By Douglas V. Gibbs
A listener to the Constitution Speaker Radio program on KCAA 1050 AM in Temecula writes:
(he attached a story from ABC News regarding how the Obama Administration is halting the deportation of non-criminal illegal aliens)
What does our constitution say about protecting our borders from enemies or migrants? Does the federal government even have authority to mandate or restrict a state from accepting or denying a migrant?

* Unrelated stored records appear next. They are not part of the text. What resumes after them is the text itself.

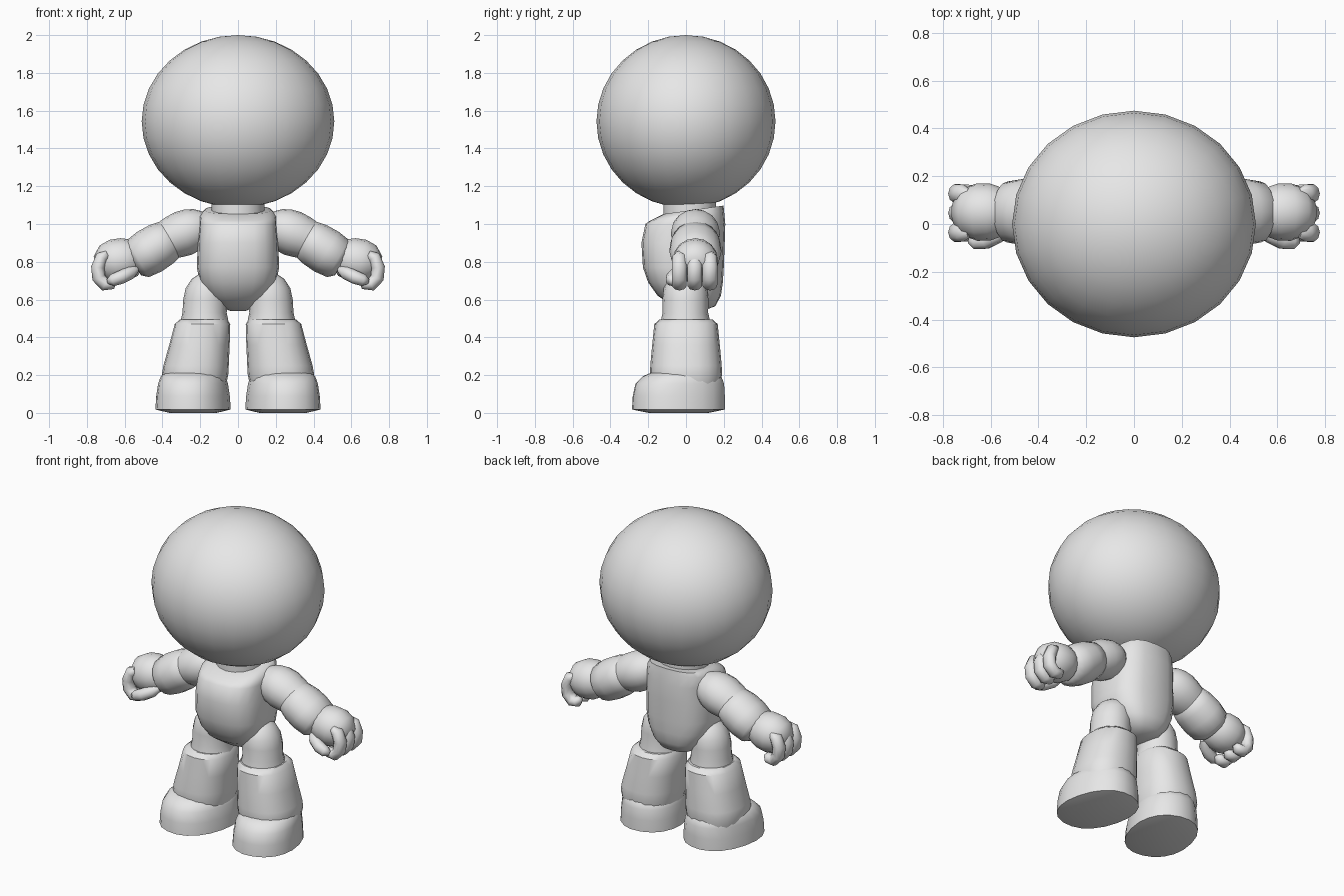
import bpy, bmesh, math
from mathutils import Vector

cube = bpy.data.objects.get("Cube")
if cube:
    bpy.data.objects.remove(cube)

GREY = (0.8, 0.8, 0.8, 1.0)
grey = bpy.data.materials.new("plain grey")
grey.use_nodes = True
grey.diffuse_color = GREY
grey.node_tree.nodes["Principled BSDF"].inputs["Base Color"].default_value = GREY


def finish(obj, mirror=False, angle=50):
    """Colour, smooth and, for paired parts, mirror across the body."""
    obj.data.materials.clear()
    obj.data.materials.append(grey)
    bpy.ops.object.select_all(action="DESELECT")
    obj.select_set(True)
    bpy.context.view_layer.objects.active = obj
    bpy.ops.object.shade_smooth_by_angle(angle=math.radians(angle))
    if mirror:
        obj.modifiers.new("Mirror", "MIRROR")


def loft(name, rings, axis=None, sides=16, power=2.0, spin=0.0, mirror=False, angle=50):
    """Skin rings (centre, rx, ry[, own axis]); rings follow the path unless an axis is given."""
    bm = bmesh.new()
    loops = []
    for i, ring in enumerate(rings):
        centre = Vector(ring[0])
        ahead = Vector(rings[min(i + 1, len(rings) - 1)][0])
        behind = Vector(rings[max(i - 1, 0)][0])
        t = Vector(ring[3] if len(ring) > 3 else axis or ahead - behind).normalized()
        u = Vector((0, 1, 0)).cross(t).normalized()
        v = t.cross(u)
        u, v = u * math.cos(spin) + v * math.sin(spin), v * math.cos(spin) - u * math.sin(spin)
        loop = []
        for k in range(sides):
            a = math.tau * k / sides
            c, s = math.cos(a), math.sin(a)
            c = math.copysign(abs(c) ** (2 / power), c)
            s = math.copysign(abs(s) ** (2 / power), s)
            loop.append(bm.verts.new(centre + u * c * ring[1] + v * s * ring[2]))
        loops.append(loop)
    for low, high in zip(loops, loops[1:]):
        for k in range(sides):
            n = (k + 1) % sides
            bm.faces.new((low[k], low[n], high[n], high[k]))
    bm.faces.new(loops[0][::-1])
    bm.faces.new(loops[-1])
    bmesh.ops.recalc_face_normals(bm, faces=bm.faces)
    mesh = bpy.data.meshes.new(name)
    bm.to_mesh(mesh)
    bm.free()
    obj = bpy.data.objects.new(name, mesh)
    bpy.context.collection.objects.link(obj)
    finish(obj, mirror, angle)
    return obj


def limb(name, path, y=0.05, widen=1.08, **options):
    """Arm section from (x, z, radius) steps at one depth."""
    return loft(name, [((x, y, z), r, r * widen) for x, z, r in path], mirror=True, **options)


UP = (0, 0, 1)

# Head
bpy.ops.mesh.primitive_uv_sphere_add(segments=24, ring_count=16, location=(0, 0, 1.543))
head = bpy.context.object
head.name = "head"
head.scale = (0.51, 0.474, 0.457)
finish(head)

# Neck
loft("neck", [((0, 0.02, z), 0.14, 0.14) for z in (1.03, 1.16)], UP)

# Torso: height, half width, front and back depth
torso = [(0.54, 0.04, 0.0, 0.09), (0.565, 0.11, -0.07, 0.155), (0.62, 0.165, -0.15, 0.185),
         (0.69, 0.202, -0.2, 0.195), (0.77, 0.218, -0.228, 0.2), (0.9, 0.213, -0.236, 0.205),
         (1.0, 0.206, -0.215, 0.208)]
rings = [((0, (f + b) / 2, z), w, (b - f) / 2, UP) for z, w, f, b in torso]
lean = (0, -0.14, 1)
rings += [((0, 0.005, 1.045), 0.203, 0.198, lean), ((0, 0.04, 1.075), 0.175, 0.16, lean)]
loft("torso", rings, sides=20, power=2.7)

# Arms
limb("upper_arms", [(0.16, 1.0, 0.07), (0.2, 0.985, 0.1), (0.24, 0.97, 0.115), (0.29, 0.95, 0.121),
                    (0.34, 0.93, 0.114), (0.42, 0.895, 0.095)])
limb("forearms", [(0.345, 0.928, 0.085), (0.36, 0.92, 0.107), (0.41, 0.89, 0.12), (0.47, 0.853, 0.123),
                  (0.53, 0.817, 0.114), (0.555, 0.803, 0.085)], widen=1.12)

# Hands: palm, three curled fingers and a thumb
limb("palms", [(0.51, 0.83, 0.06), (0.55, 0.822, 0.098), (0.6, 0.812, 0.115), (0.655, 0.802, 0.117),
               (0.705, 0.79, 0.1), (0.745, 0.775, 0.055)], widen=1.03)
curl = [(0.69, 0.84, 0.02), (0.72, 0.825, 0.034), (0.742, 0.77, 0.036), (0.737, 0.715, 0.036),
        (0.705, 0.68, 0.035), (0.67, 0.685, 0.032), (0.65, 0.705, 0.015)]
for finger, y in (("index", -0.035), ("middle", 0.046), ("outer", 0.127)):
    limb(finger + "_fingers", curl, y=y, widen=1.15, sides=10, angle=70)
thumb = [((0.54, -0.02, 0.76), 0.02), ((0.57, -0.045, 0.742), 0.035), ((0.62, -0.07, 0.718), 0.036),
         ((0.665, -0.075, 0.702), 0.032), ((0.69, -0.068, 0.695), 0.014)]
loft("thumbs", [(p, r, r) for p, r in thumb], sides=10, mirror=True, angle=70)

# Thighs
thigh = [(0.44, 0.178, 0.13), (0.495, 0.177, 0.125), (0.53, 0.177, 0.117), (0.6, 0.172, 0.118),
         (0.66, 0.165, 0.112), (0.71, 0.155, 0.09), (0.74, 0.15, 0.05)]
loft("thighs", [((x, -0.003, z), r, r * 1.03) for z, x, r in thigh], UP, mirror=True)

# Boot shafts
shaft = [(0.15, 0.228, 0.165, 0.18), (0.205, 0.227, 0.176, 0.191), (0.25, 0.222, 0.173, 0.189),
         (0.36, 0.204, 0.16, 0.179), (0.47, 0.188, 0.147, 0.168), (0.495, 0.182, 0.125, 0.14)]
loft("boot_shafts", [((x, 0, z), rx, ry) for z, x, rx, ry in shaft], UP, sides=20, power=2.3,
     mirror=True, angle=40)

# Shoes, turned slightly outward
shoe = [(0.0, -0.04, 0.12, 0.16), (0.018, -0.04, 0.193, 0.248), (0.09, -0.038, 0.188, 0.246),
        (0.155, -0.033, 0.178, 0.237), (0.195, -0.02, 0.165, 0.208), (0.215, -0.01, 0.14, 0.17)]
loft("shoes", [((0.238, y, z), rx, ry) for z, y, rx, ry in shoe], UP, sides=20, power=2.2,
     spin=math.radians(14), mirror=True)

Article IV, Section 4 indicates that the federal government shall "protect each of them (states) from invasion" - which I take to include securing the border. This, in line with Article I, Section 8, Clause 15 allows the federal government to use armed National Guard service members (National Guard is the "organized militia") to patrol the border, in addition to the existing Border Patrol forces. . . to "repel invasions." An unorganized militia (as defined by Title 10 of the U.S. Code) can also be used to patrol the border, which would include something like the "Minutemen" group that does it now, or concerned citizens.
Article I, Section 8, Clause 4 tasks the federal government with establishing a uniform rule for naturalization, which means the States cannot alter who can be naturalized from that rule.
Article I, Section 9, Clause 1 allows the federal government to make legislation prohibiting who can migrate to this country. Note it does not say the federal government can tell the States who they have to let in.
All other immigration issues belong to the States. Immigration is a concurrent jurisdiction, for the most part, much like a principal and teacher can both issue detentions, but for different reasons or under different scenarios.
I want you to note that in Article I, Section 9 the federal government has the authority prohibit through legislation who can immigrate into this country. Note that the article you sent me indicates that the Obama Administration halted the deportation of non-violent immigrants (illegal aliens). The Obama Administration is breaking the law. Only Congress can change the law on the books by legislation. Current immigration law requires the people being halted from being deported by the Obama Administration to be deported. If Obama wants these people to be able to stay in the country, he has to ask Congress to change the law. Congress would then, if they decide to follow the President's request, propose a bill and that bill would need to be approved by both houses before it could go to the President for signature, and change the law to allow the President to execute the law. He is currently executing in violation of the current law on the books.
Hope this answers your question.
(added note: this is yet another example of Obama acting without consent of Congress. He is trying to make Congress irrelevant.)
-- Political Pistachio Conservative News and Commentary